Winter Sledding Safety for Children

   By Felicia Finnegan, PA-C and

         Edwin King, M.D., F.A.A.P.



Pediatric AllianceSt. Clair



True story: Walking through the woods with sleds in tow to a giant popular sledding hill in Frick Park, I was pelted with questions from my 5-year-old and 10-year-old. “Why do we have to wear helmets, nobody else wears helmets?!” The pediatrician’s logical explanation followed. Hearing this, the children, unimpressed, remained helmetless and disgruntled. As we approached the busy, massive, steep sledding hill, there was an ambulance at the top. The children, now quite silent, looked up to the ambulance, then looked back at me — repeatedly. I remained silent as we watched the stretcher being loaded into the ambulance. We asked a passerby what had happened. “Some sort of head injury, maybe concussion, maybe worse, they do not know.” The children quickly looked at me and then the ambulance a few more times, jaws agape. They scurried to put their helmets on as soon they could, and have not questioned wearing helmets while sledding since that day.

Unfortunately, most parents do not have the luxury of an immediate, poignant example to impress their children to follow safety recommendations.
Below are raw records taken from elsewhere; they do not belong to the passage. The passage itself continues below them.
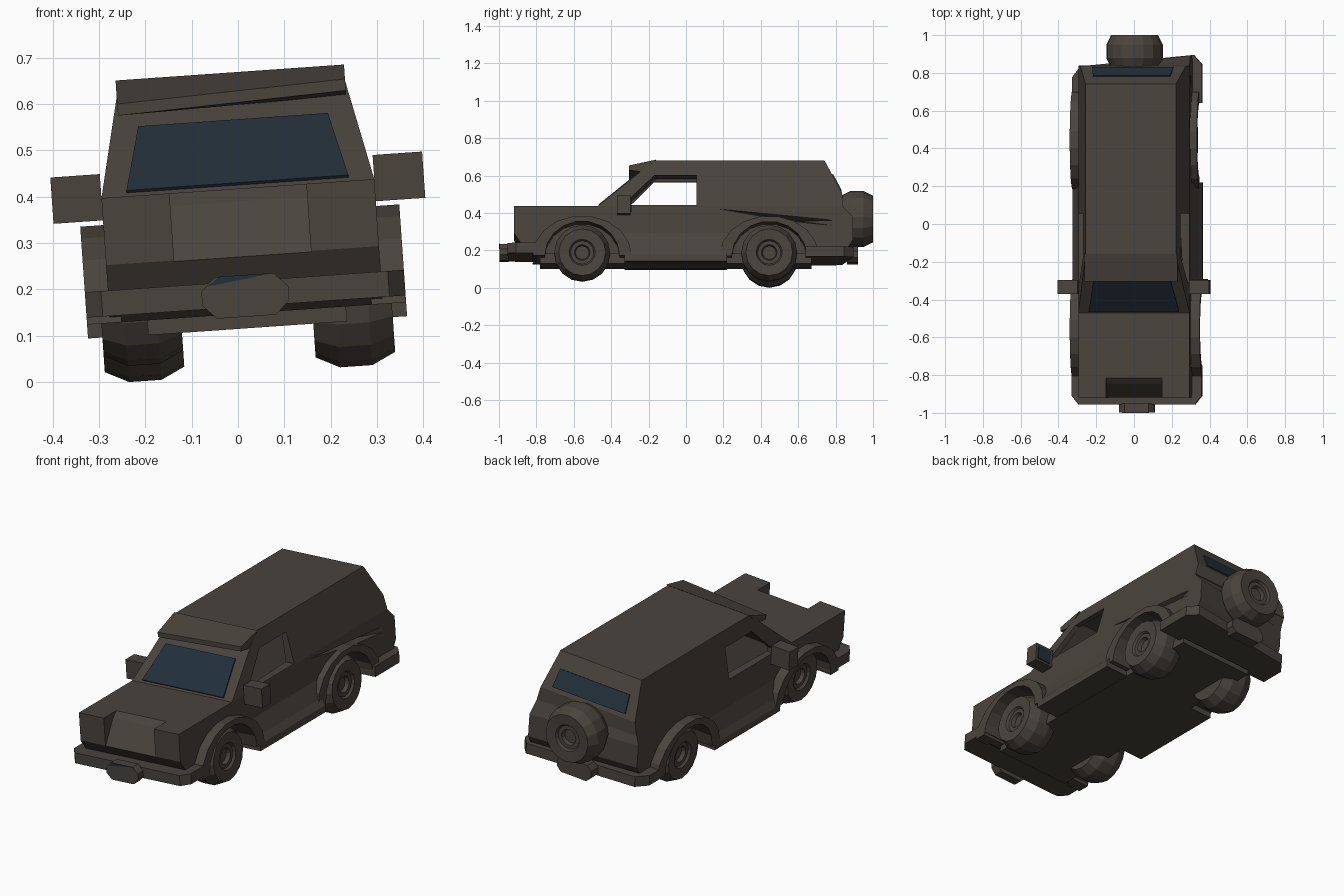
import bpy, bmesh, math
from mathutils import Matrix, Vector

if "Cube" in bpy.data.objects:
    bpy.data.objects.remove(bpy.data.objects["Cube"])


def material(name, rgb):
    m = bpy.data.materials.new(name)
    m.use_nodes = True
    m.diffuse_color = (*rgb, 1)
    m.node_tree.nodes["Principled BSDF"].inputs["Base Color"].default_value = (*rgb, 1)
    return m


PAINT = material("brown grey paint", (.068, .057, .046))
GLASS = material("dark blue glass", (.016, .029, .042))
parts = []
BELT, ROOF = .42, .668


def finish(name, bm, mat=PAINT):
    bmesh.ops.recalc_face_normals(bm, faces=bm.faces)
    me = bpy.data.meshes.new(name)
    bm.to_mesh(me)
    bm.free()
    me.materials.append(mat)
    ob = bpy.data.objects.new(name, me)
    bpy.context.collection.objects.link(ob)
    parts.append(ob)
    return ob


def prism(name, pts, axis, a, b, mat=PAINT, adjust=None):
    """Extrude a 2D outline along an axis from a to b."""
    place = {"X": lambda u, v, t: (t, u, v),
             "Y": lambda u, v, t: (u, t, v),
             "Z": lambda u, v, t: (u, v, t)}[axis]
    bm = bmesh.new()
    ends = [[bm.verts.new(place(u, v, t)) for u, v in pts] for t in (a, b)]
    for ring in ends:
        bm.faces.new(ring)
    n = len(pts)
    for i in range(n):
        j = (i + 1) % n
        bm.faces.new((ends[0][i], ends[0][j], ends[1][j], ends[1][i]))
    for v in bm.verts:
        if adjust:
            adjust(v.co)
    return finish(name, bm, mat)


def rect(u0, u1, v0, v1):
    return [(u0, v0), (u1, v0), (u1, v1), (u0, v1)]


def octagon(w, h, c, z):
    half = [(w, h - c), (w - c, h), (c - w, h), (-w, h - c)]
    return [(x, z + y) for x, y in half + [(-x, -y) for x, y in half]]


def hull(name, pts):
    bm = bmesh.new()
    for p in pts:
        bm.verts.new(p)
    bmesh.ops.convex_hull(bm, input=bm.verts)
    return finish(name, bm)


def cut(ob, cutters):
    for c in cutters:
        c.hide_render = True
        mod = ob.modifiers.new("cut", "BOOLEAN")
        mod.operation = "DIFFERENCE"
        mod.solver = "EXACT"
        mod.object = c
        bpy.context.view_layer.objects.active = ob
        bpy.ops.object.modifier_apply(modifier=mod.name)


def taper(co):
    if co.z > BELT:
        co.x *= 1 - .187 * (co.z - BELT) / (ROOF - BELT)


def skew_rear(co):
    if co.y > .8 and co.z < .4:
        co.y += .13 * co.x


def arc(cy, ry, rz, n=9):
    return [(cy + ry * math.cos(math.pi * i / n), .15 + rz * math.sin(math.pi * i / n))
            for i in range(n + 1)]


AXLES = {"front": -.555, "rear": .445}

# Body: lower tub and tapered cabin
tub = prism("lower_body", [(-.92, BELT), (-.92, .275), (-.87, .2), (-.8, .15), (.8, .15),
                           (.855, .24), (.855, .36), (.835, BELT)],
            "X", -.295, .295, adjust=skew_rear)
cabin = prism("cabin", [(-.47, BELT), (-.17, ROOF), (.74, ROOF), (.835, .49), (.838, BELT)],
              "X", -.295, .295, adjust=taper)

# Cutters: open side windows, interior, grille recess, wheel arches, side dent
window = prism("window_cutter", [(-.31, .425), (-.31, .45), (-.17, .585), (.055, .585), (.055, .425)],
               "X", -.5, .5)
inside = prism("interior_cutter", [(-.33, .2), (.2, .2), (.2, .6), (-.16, .6), (-.33, .45)],
               "X", -.265, .265, adjust=taper)
recess = prism("recess_cutter", [(-.81, .425), (-.845, .392), (-.919, .272), (-.95, .272), (-.95, .425)],
               "X", -.148, .148)
dent = hull("dent_cutter", [(.3, .13, .41), (.32, .88, .345), (.32, .88, .3),
                            (.25, .62, .34), (.32, .5, .34)])
arches = [prism("arch_cutter", arc(cy, .2, .185) + [(cy - .2, .1), (cy + .2, .1)],
                "X", s * .13, s * .5) for cy in AXLES.values() for s in (1, -1)]
cut(tub, [inside, recess, dent] + arches)
cut(cabin, [window, inside])
for c in [window, inside, recess, dent] + arches:
    parts.remove(c)
    bpy.data.objects.remove(c)

# Sun visor over the windscreen, drooping on one side
def droop(co):
    if co.y < -.25:
        co.z += .04 * co.x
prism("sun_visor", [(-.16, .671), (-.305, .63), (-.305, .605), (-.23, .605)],
      "X", -.247, .247, adjust=droop)


# Glass plates laid on the sloping ends of the cabin
def pane(name, low, high, w_low, w_high, v0, v1):
    low, high = Vector((0, *low)), Vector((0, *high))
    a, b = low.lerp(high, v0), low.lerp(high, v1)
    n = Vector((1, 0, 0)).cross(high - low).normalized()
    n *= .007 if n.z > 0 else -.007
    hull(name, [p + Vector((s * w, 0, 0)) + off for p, w in ((a, w_low), (b, w_high))
                for s in (1, -1) for off in (n, n * -.3)]).data.materials[0] = GLASS


pane("windscreen", (-.47, BELT), (-.17, ROOF), .24, .205, .03, .58)
pane("rear_window", (.835, .49), (.74, ROOF), .215, .205, .1, .58)

# Bumpers, chassis and flat underside
prism("front_bumper", [(-.345, -.75), (-.345, -.91), (-.31, -.955), (.31, -.955), (.345, -.91), (.345, -.75)],
      "Z", .165, .22)
prism("rear_bumper", [(-.345, .64), (-.345, .81), (-.3, .865), (.3, .865), (.345, .81), (.345, .64)],
      "Z", .145, .2, adjust=lambda co: setattr(co, "y", co.y + (.1 * co.x if co.y > .7 else 0)))
prism("chassis", rect(-.215, .215, -.78, .67), "Z", .118, .17)
prism("front_winch", octagon(.094, .045, .03, .188), "Y", -.998, -.95)
prism("winch_glass", [(-.078, .214), (-.055, .233), (.066, .233)], "Y", -1, -.996, GLASS)
prism("rear_hitch", octagon(.1, .043, .025, .175), "Y", .86, .92)


# Wheels: faceted barrel tyres with recessed hubs
def wheel(name, centre, direction):
    profile = [(0, .05), (.036, .05), (.042, .07), (.062, .07), (.07, .082),
               (.125, .086), (.15, .035), (.15, -.035), (.125, -.086), (0, -.086)]
    bm = bmesh.new()
    vs = [bm.verts.new((r, 0, w)) for r, w in profile]
    es = [bm.edges.new(p) for p in zip(vs, vs[1:])]
    bmesh.ops.spin(bm, geom=vs + es, cent=(0, 0, 0), axis=(0, 0, 1),
                   angle=math.tau, steps=16, use_duplicate=False)
    bmesh.ops.remove_doubles(bm, verts=bm.verts, dist=.0005)
    turn = Vector((0, 0, 1)).rotation_difference(Vector(direction)).to_matrix().to_4x4()
    bmesh.ops.transform(bm, matrix=Matrix.Translation(centre) @ turn, verts=bm.verts)
    return finish(name, bm)


wheel("spare_wheel", (0, .914, .37), (0, 1, 0))
for s, side in ((1, "left"), (-1, "right")):
    for end, cy in AXLES.items():
        lifted = side == "right" and end == "front"
        wheel(f"{end}_{side}_wheel", (s * .228, cy, .205 if lifted else .17), (s, 0, 0))
        # Wheel arch flare, pushed in where the side is dented
        width = .33 if (side, end) == ("left", "rear") else .345
        prism(f"{end}_{side}_flare", arc(cy, .265, .215) + arc(cy, .2, .185)[::-1],
              "X", s * .27, s * width)
    # Sill between the arches
    prism(f"{side}_sill", [(s * x, z) for x, z in
                           ((.2, .12), (.345, .12), (.345, .155), (.325, .19), (.293, .28), (.27, .28))],
          "Y", -.33, .22)
    # Door mirrors
    prism(f"{side}_mirror", rect(s * .295, s * .402, .372, .472), "Y", -.37, -.297)
prism("left_mirror_glass", rect(.31, .39, .385, .46), "Y", -.299, -.292, GLASS)

# Lean the whole vehicle to one side and rest it on the ground
lean = Matrix.Translation((.029, 0, 0)) @ Matrix.Rotation(math.radians(-4), 4, "Y")
for ob in parts:
    ob.data.transform(lean)
ground = min(v.co.z for ob in parts for v in ob.data.vertices)
for ob in parts:
    ob.data.transform(Matrix.Translation((0, 0, -ground)))
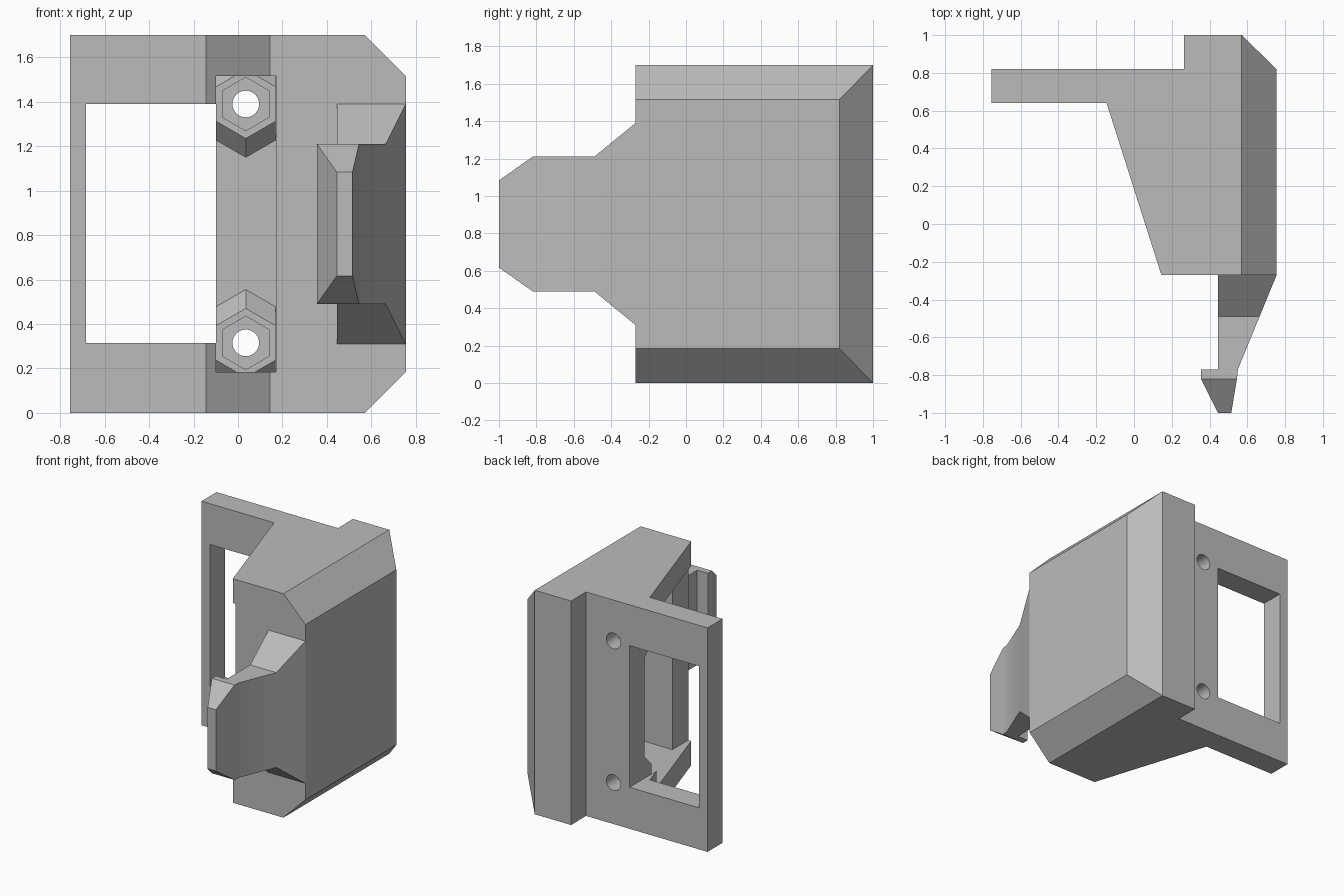
import bpy, bmesh, math

cube = bpy.data.objects.get("Cube")
if cube:
    bpy.data.objects.remove(cube, do_unlink=True)

grey = bpy.data.materials.new("grey_plastic")
grey.use_nodes = True
grey.diffuse_color = (0.5, 0.5, 0.5, 1)
grey.node_tree.nodes["Principled BSDF"].inputs["Base Color"].default_value = (0.5, 0.5, 0.5, 1)

HEIGHT = 1.70
MID = HEIGHT / 2
WALL = 0.185


def loft(name, ends):
    """Solid between two matching rings of points."""
    bm = bmesh.new()
    a, b = [[bm.verts.new(p) for p in ring] for ring in ends]
    bm.faces.new(a)
    bm.faces.new(b)
    for i in range(len(a)):
        j = (i + 1) % len(a)
        bm.faces.new((a[i], a[j], b[j], b[i]))
    bmesh.ops.recalc_face_normals(bm, faces=bm.faces)
    mesh = bpy.data.meshes.new(name)
    bm.to_mesh(mesh)
    bm.free()
    mesh.materials.append(grey)
    obj = bpy.data.objects.new(name, mesh)
    bpy.context.collection.objects.link(obj)
    return obj


def prism(name, points, axis, low, high):
    """Flat profile extruded along one axis."""
    def place(p, d):
        return {"x": (d, *p), "y": (p[0], d, p[1]), "z": (*p, d)}[axis]
    return loft(name, [[place(p, d) for p in points] for d in (low, high)])


def box(name, x, y, z):
    return prism(name, [(x[0], y[0]), (x[1], y[0]), (x[1], y[1]), (x[0], y[1])], "z", *z)


def combine(target, tool, operation):
    """Apply a boolean and discard the helper."""
    mod = target.modifiers.new("bool", "BOOLEAN")
    mod.object, mod.operation, mod.solver = tool, operation, "EXACT"
    bpy.context.view_layer.update()
    graph = bpy.context.evaluated_depsgraph_get()
    mesh = bpy.data.meshes.new_from_object(target.evaluated_get(graph))
    target.modifiers.clear()
    target.data = mesh
    bpy.data.objects.remove(tool, do_unlink=True)


def ring(radius, sides, cx, cz, y, flare=0):
    """Ring in the xz plane, pointed at the top, stretched up and down by flare."""
    points = []
    for i in range(sides):
        a = math.tau * i / sides + math.pi / 2
        s = math.sin(a)
        points.append((cx + radius * math.cos(a), y,
                       cz + radius * s + math.copysign(flare, s)))
    return points


# Housing with mounting flange
housing = prism("housing", [
    (-0.755, 0.64), (-0.145, 0.64), (0.145, -0.27), (0.755, -0.27), (0.755, 0.82),
    (0.57, 1.0), (0.265, 1.0), (0.265, 0.82), (-0.755, 0.82)], "z", 0, HEIGHT)

# Bevelled upper and lower outer edges
combine(housing, prism("bevel_mask", [
    (-1, -0.1), (0.47, -0.1), (1.42, MID), (0.47, 1.8), (-1, 1.8)], "y", -2, 2), "INTERSECT")

# Hollow interior, open side and flange window
inner_z = (WALL, HEIGHT - WALL)
combine(housing, box("interior_cut", (-0.1, 0.57), (-0.08, 0.64), inner_z), "DIFFERENCE")
combine(housing, box("front_opening_cut", (-0.1, 0.17), (-0.5, 0.2), inner_z), "DIFFERENCE")
combine(housing, box("window_cut", (-0.685, -0.1), (-0.5, 1.1), (0.315, 1.39)), "DIFFERENCE")

# Screw bosses with nut pockets and through holes
for z in (0.315, 1.39):
    cx = 0.035
    boss = loft("boss", [ring(0.155, 6, cx, z, 0.555), ring(0.155, 6, cx, z, 0.7, 0.145)])
    combine(housing, boss, "UNION")
    nut = loft("nut_cut", [ring(0.12, 6, cx, z, 0.4), ring(0.12, 6, cx, z, 0.69)])
    combine(housing, nut, "DIFFERENCE")
    hole = loft("hole_cut", [ring(0.06, 32, cx, z, 0.5), ring(0.06, 32, cx, z, 1.1)])
    combine(housing, hole, "DIFFERENCE")

# Hooked latch: plan shape trimmed by its side outline
latch = prism("latch", [
    (0.445, -0.27), (0.755, -0.27), (0.55, -0.77), (0.545, -0.82), (0.515, -1.0),
    (0.445, -1.0), (0.355, -0.82), (0.355, -0.77), (0.445, -0.77)], "z", 0.1, 1.6)
half = [(-0.2, 0.595), (-0.27, 0.54), (-0.49, 0.36), (-0.82, 0.36), (-1.0, 0.233), (-1.1, 0.162)]
outline = [(y, MID + h) for y, h in half] + [(y, MID - h) for y, h in reversed(half)]
combine(latch, prism("latch_mask", outline, "x", 0, 1), "INTERSECT")

# Smooth hole walls, crisp edges elsewhere
for obj in (housing, latch):
    bpy.ops.object.select_all(action="DESELECT")
    obj.select_set(True)
    bpy.context.view_layer.objects.active = obj
    bpy.ops.object.shade_smooth_by_angle(angle=math.radians(20))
Nonetheless, it is our responsibility as parents to keep them safe. Since the American Academy of Pediatrics has recommended helmets for sledding, let’s review some important safety precautions for winter.

Remember as a child the excitement you had of tearing apart the winter bins in the attic looking for matching gloves and snow pants and boots (that hopefully still fit) in angst to celebrate the first snow fall. Winter is here and in Western Pennsylvania there will be no shortage of snowfall. Children of all ages will be participating in sledding and it is our responsibility as adults, parents, and providers to assure their safety.

In 2014, according to the U.S. Consumer Product Safety Commission, more than 52,000 injuries related to sledding, snow tubing, and tobogganing were treated at emergency rooms and doctors’ offices. Injuries associated with sledding ranged from bumps and bruises to broken bones, head and neck injuries, hypothermia, frost bite, and death.

Another study showed that 64% of pediatric hospitalizations from sledding injuries were from hitting trees. In addition, researchers found:

— 37% of pediatric hospitalizations involved head injuries, with more than two-thirds (70%) requiring ICU admission, and permanent disability resulting in 10%.

— 33% if injured children had fractures, half of which were severe enough to require surgery.

— 19% had internal organ damage.


Tomorrow, we’ll take a look at the recommended gear and safety suggestions to ensure a fun time in the snow this winter season.